With the project’s scale, that translates to $250 million in opportunities, he said. (As well, SGL has committed to hire and train 250 construction workers who might otherwise not be able to work in the industry, and is facilitating bonding information programs for small businesses who might not presently qualify for surety coverage, he said.)
“This is a design-build job,” Parks said in a phone interview from the project’s 42,000 sq. ft. headquarters in Maitland, one of approximately 160 people working in the head office. Overall, once construction fully ramps up, there will be upwards of 2,000 employed on the I-4 project including “individuals on the project, designers working at various offices around the country, and individual craftsmen in the field,” he said.

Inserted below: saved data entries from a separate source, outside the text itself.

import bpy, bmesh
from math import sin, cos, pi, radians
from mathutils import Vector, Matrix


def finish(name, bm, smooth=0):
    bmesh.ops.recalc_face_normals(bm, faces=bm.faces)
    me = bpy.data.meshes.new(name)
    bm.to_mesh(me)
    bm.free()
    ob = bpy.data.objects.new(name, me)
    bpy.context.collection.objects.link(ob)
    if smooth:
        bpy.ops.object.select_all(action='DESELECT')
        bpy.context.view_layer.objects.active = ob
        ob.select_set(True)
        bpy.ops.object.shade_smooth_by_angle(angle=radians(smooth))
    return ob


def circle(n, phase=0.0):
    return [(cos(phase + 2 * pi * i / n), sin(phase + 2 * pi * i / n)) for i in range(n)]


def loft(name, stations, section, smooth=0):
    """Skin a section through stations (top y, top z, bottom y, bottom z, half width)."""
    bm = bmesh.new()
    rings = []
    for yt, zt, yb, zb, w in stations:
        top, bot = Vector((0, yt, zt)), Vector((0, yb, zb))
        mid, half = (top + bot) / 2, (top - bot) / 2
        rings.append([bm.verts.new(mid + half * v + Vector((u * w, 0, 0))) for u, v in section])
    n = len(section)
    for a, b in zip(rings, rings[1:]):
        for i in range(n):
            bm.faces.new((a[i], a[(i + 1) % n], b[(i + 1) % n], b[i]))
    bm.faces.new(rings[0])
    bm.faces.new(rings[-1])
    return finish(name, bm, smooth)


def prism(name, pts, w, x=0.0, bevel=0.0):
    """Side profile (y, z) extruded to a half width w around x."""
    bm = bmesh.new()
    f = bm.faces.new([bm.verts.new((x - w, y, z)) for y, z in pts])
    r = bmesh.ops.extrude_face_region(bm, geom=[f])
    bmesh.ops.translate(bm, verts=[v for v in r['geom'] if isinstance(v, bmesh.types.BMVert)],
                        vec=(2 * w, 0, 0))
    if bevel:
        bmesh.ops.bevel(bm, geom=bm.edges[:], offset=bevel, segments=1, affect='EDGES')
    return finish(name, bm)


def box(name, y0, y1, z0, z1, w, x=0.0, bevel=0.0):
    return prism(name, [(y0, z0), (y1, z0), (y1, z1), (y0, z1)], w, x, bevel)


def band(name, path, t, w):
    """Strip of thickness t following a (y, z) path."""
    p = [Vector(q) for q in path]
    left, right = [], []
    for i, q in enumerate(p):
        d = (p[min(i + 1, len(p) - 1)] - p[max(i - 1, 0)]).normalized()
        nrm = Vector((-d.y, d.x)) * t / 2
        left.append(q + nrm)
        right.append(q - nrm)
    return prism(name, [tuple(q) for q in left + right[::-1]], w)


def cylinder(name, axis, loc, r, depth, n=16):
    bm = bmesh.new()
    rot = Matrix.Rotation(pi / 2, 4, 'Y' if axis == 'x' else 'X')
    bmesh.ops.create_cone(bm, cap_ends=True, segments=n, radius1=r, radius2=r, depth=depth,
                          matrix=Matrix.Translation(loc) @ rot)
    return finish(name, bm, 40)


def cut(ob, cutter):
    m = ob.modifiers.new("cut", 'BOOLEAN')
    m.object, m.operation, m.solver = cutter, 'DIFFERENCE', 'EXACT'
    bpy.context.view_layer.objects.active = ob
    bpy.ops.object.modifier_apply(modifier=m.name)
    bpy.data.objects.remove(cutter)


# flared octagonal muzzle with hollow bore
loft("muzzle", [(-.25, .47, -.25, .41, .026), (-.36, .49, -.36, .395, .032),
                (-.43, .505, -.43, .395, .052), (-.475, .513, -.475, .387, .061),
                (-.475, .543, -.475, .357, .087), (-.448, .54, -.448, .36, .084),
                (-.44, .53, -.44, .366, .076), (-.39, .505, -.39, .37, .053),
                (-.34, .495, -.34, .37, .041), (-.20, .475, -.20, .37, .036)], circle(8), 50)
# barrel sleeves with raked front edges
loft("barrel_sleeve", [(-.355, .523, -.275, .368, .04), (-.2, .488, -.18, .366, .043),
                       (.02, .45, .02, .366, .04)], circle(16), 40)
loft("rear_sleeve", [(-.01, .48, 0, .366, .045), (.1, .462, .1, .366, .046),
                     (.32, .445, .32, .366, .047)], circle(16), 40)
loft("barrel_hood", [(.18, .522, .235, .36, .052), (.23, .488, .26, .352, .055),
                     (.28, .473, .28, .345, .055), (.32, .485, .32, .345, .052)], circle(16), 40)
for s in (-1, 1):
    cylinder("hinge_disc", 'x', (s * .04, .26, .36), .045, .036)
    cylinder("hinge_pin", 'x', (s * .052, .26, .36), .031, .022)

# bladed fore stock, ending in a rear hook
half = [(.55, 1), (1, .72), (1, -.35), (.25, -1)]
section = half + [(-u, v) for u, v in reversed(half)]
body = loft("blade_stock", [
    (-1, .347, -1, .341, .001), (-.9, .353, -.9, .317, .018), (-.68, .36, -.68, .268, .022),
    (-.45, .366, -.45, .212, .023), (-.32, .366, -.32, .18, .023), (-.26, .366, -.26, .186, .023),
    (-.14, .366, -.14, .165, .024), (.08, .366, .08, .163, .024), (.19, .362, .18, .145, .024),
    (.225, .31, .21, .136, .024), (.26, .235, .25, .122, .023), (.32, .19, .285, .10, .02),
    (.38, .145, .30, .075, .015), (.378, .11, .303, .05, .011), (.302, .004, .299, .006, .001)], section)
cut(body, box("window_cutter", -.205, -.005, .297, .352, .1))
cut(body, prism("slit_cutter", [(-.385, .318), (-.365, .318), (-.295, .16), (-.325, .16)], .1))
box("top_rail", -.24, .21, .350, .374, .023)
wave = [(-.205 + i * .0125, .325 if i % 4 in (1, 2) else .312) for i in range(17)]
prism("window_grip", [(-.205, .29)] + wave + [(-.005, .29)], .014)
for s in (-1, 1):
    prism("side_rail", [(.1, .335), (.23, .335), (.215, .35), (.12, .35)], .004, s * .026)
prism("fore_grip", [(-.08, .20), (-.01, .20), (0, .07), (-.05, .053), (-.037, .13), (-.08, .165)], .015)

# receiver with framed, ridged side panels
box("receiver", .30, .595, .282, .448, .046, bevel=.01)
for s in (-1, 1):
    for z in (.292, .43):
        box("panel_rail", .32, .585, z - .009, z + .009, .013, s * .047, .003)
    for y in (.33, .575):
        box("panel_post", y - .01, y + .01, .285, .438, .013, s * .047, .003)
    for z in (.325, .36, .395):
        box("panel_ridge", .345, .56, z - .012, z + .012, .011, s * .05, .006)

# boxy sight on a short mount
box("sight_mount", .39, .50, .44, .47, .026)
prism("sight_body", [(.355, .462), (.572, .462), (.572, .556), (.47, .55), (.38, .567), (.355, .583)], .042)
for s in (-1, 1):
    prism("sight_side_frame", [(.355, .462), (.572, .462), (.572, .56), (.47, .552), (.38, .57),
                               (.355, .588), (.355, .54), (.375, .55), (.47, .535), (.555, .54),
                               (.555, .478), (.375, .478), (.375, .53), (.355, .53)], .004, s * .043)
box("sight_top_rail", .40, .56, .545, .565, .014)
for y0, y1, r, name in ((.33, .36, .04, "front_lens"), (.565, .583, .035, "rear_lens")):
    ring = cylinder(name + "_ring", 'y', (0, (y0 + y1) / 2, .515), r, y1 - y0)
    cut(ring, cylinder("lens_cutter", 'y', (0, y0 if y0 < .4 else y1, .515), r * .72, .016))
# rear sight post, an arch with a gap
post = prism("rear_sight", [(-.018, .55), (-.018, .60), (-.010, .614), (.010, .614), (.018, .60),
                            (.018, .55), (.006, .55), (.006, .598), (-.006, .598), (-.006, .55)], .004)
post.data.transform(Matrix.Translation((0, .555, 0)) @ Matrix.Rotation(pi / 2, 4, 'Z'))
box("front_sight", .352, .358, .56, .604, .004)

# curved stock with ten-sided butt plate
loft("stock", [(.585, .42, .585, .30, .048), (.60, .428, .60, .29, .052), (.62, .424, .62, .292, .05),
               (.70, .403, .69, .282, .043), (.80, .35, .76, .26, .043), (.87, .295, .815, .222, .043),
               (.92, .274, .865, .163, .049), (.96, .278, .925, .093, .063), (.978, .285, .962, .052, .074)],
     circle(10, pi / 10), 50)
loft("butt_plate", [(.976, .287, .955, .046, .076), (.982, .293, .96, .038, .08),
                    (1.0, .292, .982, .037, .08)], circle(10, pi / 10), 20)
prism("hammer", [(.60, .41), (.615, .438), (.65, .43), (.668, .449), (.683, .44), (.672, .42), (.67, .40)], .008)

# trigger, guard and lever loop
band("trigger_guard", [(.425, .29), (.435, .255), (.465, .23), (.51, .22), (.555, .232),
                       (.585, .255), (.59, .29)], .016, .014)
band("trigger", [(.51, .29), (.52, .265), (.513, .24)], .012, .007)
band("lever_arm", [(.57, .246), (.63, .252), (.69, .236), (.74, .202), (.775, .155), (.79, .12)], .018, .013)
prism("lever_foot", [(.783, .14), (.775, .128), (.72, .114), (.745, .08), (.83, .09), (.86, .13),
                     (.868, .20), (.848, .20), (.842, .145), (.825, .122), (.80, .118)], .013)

The project features dynamic tolling on two new center lanes in each direction. In this model, tolls vary depending on the level of demand and traffic congestion – the idea is to set the tolls at a level to encourage traffic to move through the interstate toll lanes at 50 miles per hour.
The Express Lanes model has been used for I-95 in Miami, 595 in Ft. Lauderdale and in other US states, where there have been varying reports of success in managing congestion. In some cases, despite increasingly high tolls, the roads are still blocked at peak traffic times or when there are crashes. However, Parks and FDOT spokesperson Steve Olson says potentially high tolls should not be an extreme problem – for example, if one stretch is congested, drivers will be able to leave the toll road after the congestion, avoiding the need to pay the maximum toll for the full length of the Express Lanes.

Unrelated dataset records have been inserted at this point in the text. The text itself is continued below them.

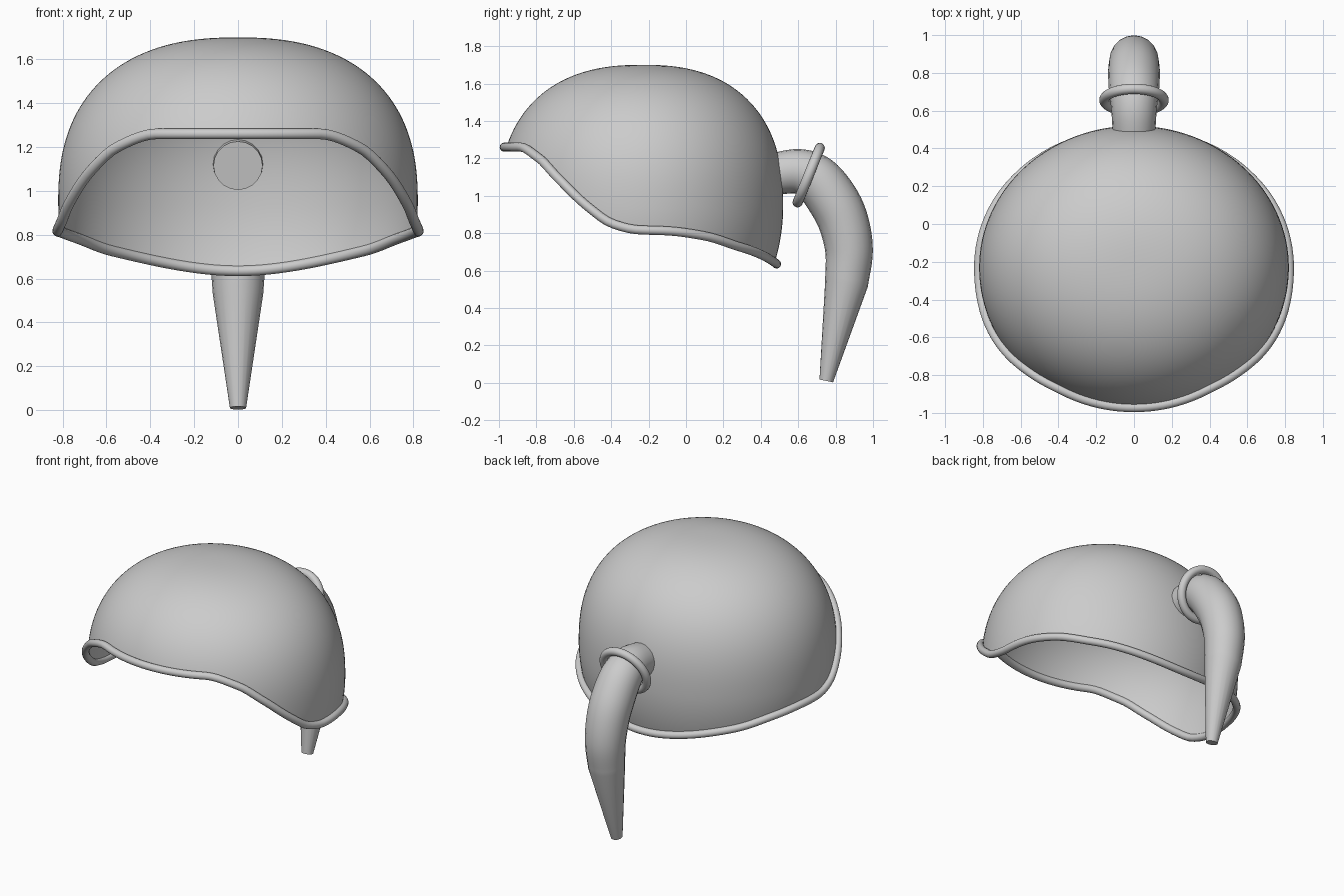
import bpy, bmesh, math
from mathutils import Vector

cube = bpy.data.objects.get("Cube")
if cube:
    bpy.data.objects.remove(cube)

grey = bpy.data.materials.new("light_grey")
grey.use_nodes = True
grey.diffuse_color = (0.6, 0.6, 0.6, 1)
grey.node_tree.nodes["Principled BSDF"].inputs["Base Color"].default_value = (0.6, 0.6, 0.6, 1)


def link(name, mesh):
    obj = bpy.data.objects.new(name, mesh)
    bpy.context.collection.objects.link(obj)
    mesh.materials.clear()
    mesh.materials.append(grey)
    for p in mesh.polygons:
        p.use_smooth = True
    return obj


def interp(keys, t):
    """Smooth limited interpolation through (t, value) keys."""
    def slope(i):
        if i == 0 or i == len(keys) - 1:
            return 0.0
        a = (keys[i][1] - keys[i - 1][1]) / (keys[i][0] - keys[i - 1][0])
        b = (keys[i + 1][1] - keys[i][1]) / (keys[i + 1][0] - keys[i][0])
        return 2 * a * b / (a + b) if a * b > 0 else 0.0
    for i in range(len(keys) - 1):
        (t0, v0), (t1, v1) = keys[i], keys[i + 1]
        if t <= t1:
            h = t1 - t0
            s = (t - t0) / h
            return (v0 * (1 + 2 * s) * (1 - s) ** 2 + v1 * s * s * (3 - 2 * s)
                    + h * (slope(i) * s * (1 - s) ** 2 - slope(i + 1) * s * s * (1 - s)))
    return keys[-1][1]


def tube(name, points, radii, cyclic=False):
    """Round tube along a polyline, turned into a mesh."""
    cu = bpy.data.curves.new(name, 'CURVE')
    cu.dimensions = '3D'
    cu.bevel_depth = 1.0
    cu.bevel_resolution = 8
    cu.use_fill_caps = not cyclic
    sp = cu.splines.new('POLY')
    sp.points.add(len(points) - 1)
    for p, co, r in zip(sp.points, points, radii):
        p.co = (*co, 1)
        p.radius = r
    sp.use_cyclic_u = cyclic
    tmp = bpy.data.objects.new(name + "_path", cu)
    bpy.context.collection.objects.link(tmp)
    bpy.context.view_layer.update()
    mesh = bpy.data.meshes.new_from_object(
        tmp.evaluated_get(bpy.context.evaluated_depsgraph_get()))
    bpy.data.objects.remove(tmp)
    return link(name, mesh)


# Cap dimensions: superelliptic dome above the waist, slight tuck below
CY, WAIST, HEIGHT, POWER, TUCK = -0.23, 0.95, 0.75, 2.4, 0.9
RX, FRONT, BACK = 0.82, 0.77, 0.75

# Rim height by angle in degrees from the front
RIM = [(0, 1.26), (28, 1.26), (43, 1.20), (54, 1.096), (68, 0.94), (78, 0.85),
       (88, 0.818), (100, 0.812), (116, 0.785), (135, 0.725), (180, 0.635)]


def rim_height(a):
    d = math.degrees(a) % 360
    return interp(RIM, min(d, 360 - d))


def dome_point(a, f, offset=0.0):
    """Point on the dome at angle a from the front and f down from the crown."""
    if f < math.pi / 2:
        r = math.sin(f) ** (2 / POWER)
        z = WAIST + HEIGHT * math.cos(f) ** (2 / POWER)
    else:
        r = math.cos(f - math.pi / 2)
        z = WAIST - TUCK * math.sin(f - math.pi / 2)
    ry = FRONT if math.cos(a) > 0 else BACK
    return Vector(((RX * r + offset) * math.sin(a),
                   CY - (ry * r + offset) * math.cos(a), z))


def rim_fall(a):
    h = rim_height(a) - WAIST
    if h > 0:
        return math.acos((h / HEIGHT) ** (POWER / 2))
    return math.pi / 2 + math.asin(-h / TUCK)


# Cap shell
SEG, ROWS = 128, 40
angles = [2 * math.pi * i / SEG for i in range(SEG)]
bm = bmesh.new()
crown = bm.verts.new((0, CY, WAIST + HEIGHT))
prev = None
for j in range(1, ROWS + 1):
    ring = [bm.verts.new(dome_point(a, rim_fall(a) * j / ROWS)) for a in angles]
    for i in range(SEG):
        k = (i + 1) % SEG
        if prev:
            bm.faces.new((prev[i], ring[i], ring[k], prev[k]))
        else:
            bm.faces.new((crown, ring[i], ring[k]))
    prev = ring
bmesh.ops.recalc_face_normals(bm, faces=bm.faces)
if sum(f.normal.z for f in bm.faces) < 0:
    bmesh.ops.reverse_faces(bm, faces=bm.faces)
mesh = bpy.data.meshes.new("cap_shell")
bm.to_mesh(mesh)
bm.free()
link("cap_shell", mesh)

# Rolled rim
tube("cap_rim", [dome_point(a, rim_fall(a), 0.012) for a in angles],
     [0.024] * SEG, cyclic=True)

# Tail: y, z and radius along the path
TAIL = [(0.47, 1.115, 0.112), (0.60, 1.13, 0.12), (0.70, 1.085, 0.132),
        (0.79, 0.97, 0.137), (0.845, 0.85, 0.134), (0.872, 0.70, 0.127),
        (0.858, 0.53, 0.115), (0.75, 0.01, 0.037)]
path, radii = [], []
keys = [Vector(k) for k in TAIL]
for i in range(len(keys) - 2):
    p0, p1, p2, p3 = keys[max(i - 1, 0)], keys[i], keys[i + 1], keys[i + 2]
    m1 = (p2 - p0) / 2
    m2 = (p3 - p1) / 2
    if i == len(keys) - 3:
        m2 = (p2 - p1) * 0.9
    for s in range(6):
        t = s / 6
        v = (p1 * (1 + 2 * t) * (1 - t) ** 2 + p2 * t * t * (3 - 2 * t)
             + m1 * t * (1 - t) ** 2 - m2 * t * t * (1 - t))
        path.append((0, v.x, v.y))
        radii.append(v.z)
for v in keys[-2:]:
    path.append((0, v.x, v.y))
    radii.append(v.z)
tail = tube("tail", path, radii)

# Band around the tail
bpy.ops.mesh.primitive_torus_add(
    location=(0, 0.656, 1.11), rotation=(math.atan2(-0.926, -0.377), 0, 0),
    major_radius=0.157, minor_radius=0.027, major_segments=64, minor_segments=16)
band = bpy.context.object
band.name = "tail_band"
band.data.materials.append(grey)
bpy.ops.object.shade_smooth()

# Keep the tail end cap crisp
bpy.ops.object.select_all(action='DESELECT')
tail.select_set(True)
bpy.context.view_layer.objects.active = tail
bpy.ops.object.shade_smooth_by_angle(angle=math.radians(40))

More significantly, while the FDOT doesn’t see the toll revenue as a windfall revenue opportunity, the money will flow into the state, not the private partnership, which will be paid instead for maintaining and ensuring highway access through the 34 years following construction.
Although few would think of interstate highway construction in environmentally responsible terms, Parks and Skanska say the project in fact has been designed with sustainability in mind.

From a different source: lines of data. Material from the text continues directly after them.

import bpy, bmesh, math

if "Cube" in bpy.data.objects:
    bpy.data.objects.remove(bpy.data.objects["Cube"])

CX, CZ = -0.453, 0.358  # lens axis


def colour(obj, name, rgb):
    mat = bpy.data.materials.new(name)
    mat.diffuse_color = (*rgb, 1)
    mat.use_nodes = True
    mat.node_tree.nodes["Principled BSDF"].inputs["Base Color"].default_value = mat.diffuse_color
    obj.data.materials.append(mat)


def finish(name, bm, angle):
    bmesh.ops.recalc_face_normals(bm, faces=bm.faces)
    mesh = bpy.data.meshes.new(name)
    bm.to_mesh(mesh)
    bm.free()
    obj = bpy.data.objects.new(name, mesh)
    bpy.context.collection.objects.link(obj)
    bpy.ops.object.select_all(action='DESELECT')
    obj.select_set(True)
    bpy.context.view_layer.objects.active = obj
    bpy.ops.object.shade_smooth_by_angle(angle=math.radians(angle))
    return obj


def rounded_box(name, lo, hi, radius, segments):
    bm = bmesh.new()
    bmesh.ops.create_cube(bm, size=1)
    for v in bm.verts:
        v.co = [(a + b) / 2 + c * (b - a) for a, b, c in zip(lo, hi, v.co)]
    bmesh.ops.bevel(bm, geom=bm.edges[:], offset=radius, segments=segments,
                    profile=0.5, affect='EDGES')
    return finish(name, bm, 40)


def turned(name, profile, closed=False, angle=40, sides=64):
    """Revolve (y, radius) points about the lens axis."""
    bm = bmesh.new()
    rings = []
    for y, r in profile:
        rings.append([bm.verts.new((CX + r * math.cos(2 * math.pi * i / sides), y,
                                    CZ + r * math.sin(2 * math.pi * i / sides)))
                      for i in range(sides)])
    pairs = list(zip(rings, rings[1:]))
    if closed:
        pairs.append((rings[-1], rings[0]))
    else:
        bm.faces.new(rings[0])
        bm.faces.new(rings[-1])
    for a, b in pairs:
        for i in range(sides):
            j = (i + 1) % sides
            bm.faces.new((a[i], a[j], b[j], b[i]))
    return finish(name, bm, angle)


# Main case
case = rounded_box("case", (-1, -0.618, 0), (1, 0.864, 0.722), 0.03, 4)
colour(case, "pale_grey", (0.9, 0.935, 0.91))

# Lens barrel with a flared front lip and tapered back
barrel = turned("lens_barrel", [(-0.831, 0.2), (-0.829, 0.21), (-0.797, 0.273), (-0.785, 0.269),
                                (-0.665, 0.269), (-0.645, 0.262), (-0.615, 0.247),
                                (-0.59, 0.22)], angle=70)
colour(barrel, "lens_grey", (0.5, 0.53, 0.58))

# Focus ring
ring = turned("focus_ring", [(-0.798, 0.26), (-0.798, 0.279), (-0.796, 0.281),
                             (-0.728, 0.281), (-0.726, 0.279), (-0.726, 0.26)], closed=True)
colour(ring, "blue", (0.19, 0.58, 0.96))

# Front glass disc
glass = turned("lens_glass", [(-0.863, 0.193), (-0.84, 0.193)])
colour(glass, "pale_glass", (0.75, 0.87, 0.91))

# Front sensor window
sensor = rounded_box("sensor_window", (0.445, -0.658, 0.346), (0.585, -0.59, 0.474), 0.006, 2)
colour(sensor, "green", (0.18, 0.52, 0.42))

“I-4 Ultimate will be one of the first projects pursuing this certification, that it’s the largest to be doing so, and that our team is targeting Platinum certification all makes this very significant,” the company says.
Envision has five areas for points: quality of life, leadership, resource allocation, natural world and climate and risk. To achieve this standard, the contractor will apply construction best practices including reusing nearly all waste materials and balancing earthwork operations so excavated materials can retain on site. “The lifecycle thinking inherent with P3s also provide us with important points, as does using a customized version of Skanska’s environmental management system.”
Parks says when the project is complete, it will be a “signature corridor” – with a “landscaping package that works out to more than a million dollars a mile, resulting in a visually appealing and more functional drive.”
Meanwhile, FDOT’s Steve Olson says the I-4 project is just the beginning of major highway improvements in central Florida. Plans are under-way for a $1.3 billion (in current dollars) roadway improvements (to the east and west of the Ultimate I-4, along with two sections to the north, extending into nearby Volusia County and four sections to the south, extending to US 27 in Polk County.
At present, this extension has been planned as six different projects, under the umbrella title: “Beyond the Ultimate” and the Project Development and Environment (PD&E) portion is in the process of being completed. Olson says FDOT hasn’t decided whether to structure the additional work under a new P3 or to build it conventionally.